Problem statement ▸ Should a line in the entries below contain "objects", return that line.

Stored data entries:
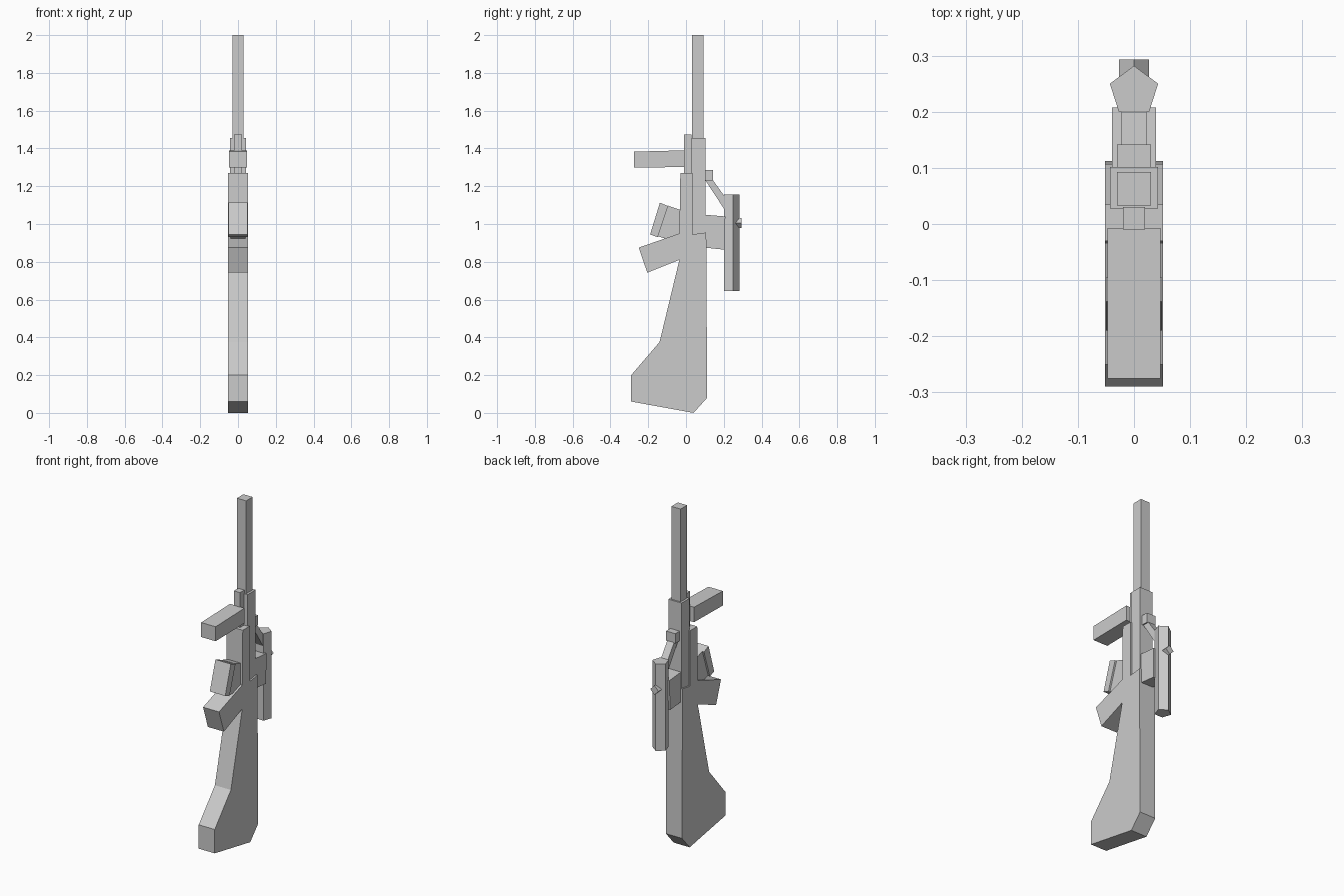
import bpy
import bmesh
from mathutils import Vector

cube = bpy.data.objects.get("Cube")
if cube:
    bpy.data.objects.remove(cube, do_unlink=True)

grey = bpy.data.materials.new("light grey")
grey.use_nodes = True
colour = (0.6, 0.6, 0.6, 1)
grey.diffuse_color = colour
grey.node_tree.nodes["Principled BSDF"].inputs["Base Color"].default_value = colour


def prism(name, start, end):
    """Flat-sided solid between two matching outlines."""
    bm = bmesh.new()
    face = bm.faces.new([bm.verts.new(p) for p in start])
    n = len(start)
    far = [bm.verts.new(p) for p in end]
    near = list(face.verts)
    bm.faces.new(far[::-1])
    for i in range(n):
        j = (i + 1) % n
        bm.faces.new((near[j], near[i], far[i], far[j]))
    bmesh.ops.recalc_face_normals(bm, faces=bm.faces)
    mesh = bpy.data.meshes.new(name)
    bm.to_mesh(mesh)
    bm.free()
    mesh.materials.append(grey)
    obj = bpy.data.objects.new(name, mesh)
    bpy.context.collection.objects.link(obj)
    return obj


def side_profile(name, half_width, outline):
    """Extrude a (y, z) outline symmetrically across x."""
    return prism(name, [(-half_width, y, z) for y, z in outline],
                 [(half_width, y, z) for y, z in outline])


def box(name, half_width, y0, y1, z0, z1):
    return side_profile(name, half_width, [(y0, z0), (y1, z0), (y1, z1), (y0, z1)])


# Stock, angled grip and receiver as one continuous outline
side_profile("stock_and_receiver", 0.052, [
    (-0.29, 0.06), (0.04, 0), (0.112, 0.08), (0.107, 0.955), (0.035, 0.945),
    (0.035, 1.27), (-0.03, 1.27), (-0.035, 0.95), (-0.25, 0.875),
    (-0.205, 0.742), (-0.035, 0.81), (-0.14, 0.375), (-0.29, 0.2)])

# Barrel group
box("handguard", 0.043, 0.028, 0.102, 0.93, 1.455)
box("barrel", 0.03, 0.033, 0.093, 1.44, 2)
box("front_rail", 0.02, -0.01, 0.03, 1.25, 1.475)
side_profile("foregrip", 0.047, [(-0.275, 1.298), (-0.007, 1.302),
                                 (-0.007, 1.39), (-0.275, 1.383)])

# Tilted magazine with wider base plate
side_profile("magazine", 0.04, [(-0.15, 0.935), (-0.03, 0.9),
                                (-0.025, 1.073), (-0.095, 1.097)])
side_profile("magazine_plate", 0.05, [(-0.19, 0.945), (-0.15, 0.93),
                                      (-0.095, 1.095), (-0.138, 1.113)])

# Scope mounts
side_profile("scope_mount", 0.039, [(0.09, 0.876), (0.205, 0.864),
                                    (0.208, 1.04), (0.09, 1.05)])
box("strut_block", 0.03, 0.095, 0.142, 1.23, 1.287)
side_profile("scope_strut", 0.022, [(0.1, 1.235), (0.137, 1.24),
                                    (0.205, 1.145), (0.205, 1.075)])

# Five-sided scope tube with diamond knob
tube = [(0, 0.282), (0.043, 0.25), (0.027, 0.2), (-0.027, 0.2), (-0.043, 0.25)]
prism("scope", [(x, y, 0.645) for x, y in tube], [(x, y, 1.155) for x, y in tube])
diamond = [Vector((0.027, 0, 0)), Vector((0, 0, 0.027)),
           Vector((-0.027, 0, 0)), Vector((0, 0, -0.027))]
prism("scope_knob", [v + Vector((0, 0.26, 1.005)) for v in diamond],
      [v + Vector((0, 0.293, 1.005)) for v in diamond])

Output below ▸
cube = bpy.data.objects.get("Cube")
    bpy.data.objects.remove(cube, do_unlink=True)
    obj = bpy.data.objects.new(name, mesh)
    bpy.context.collection.objects.link(obj)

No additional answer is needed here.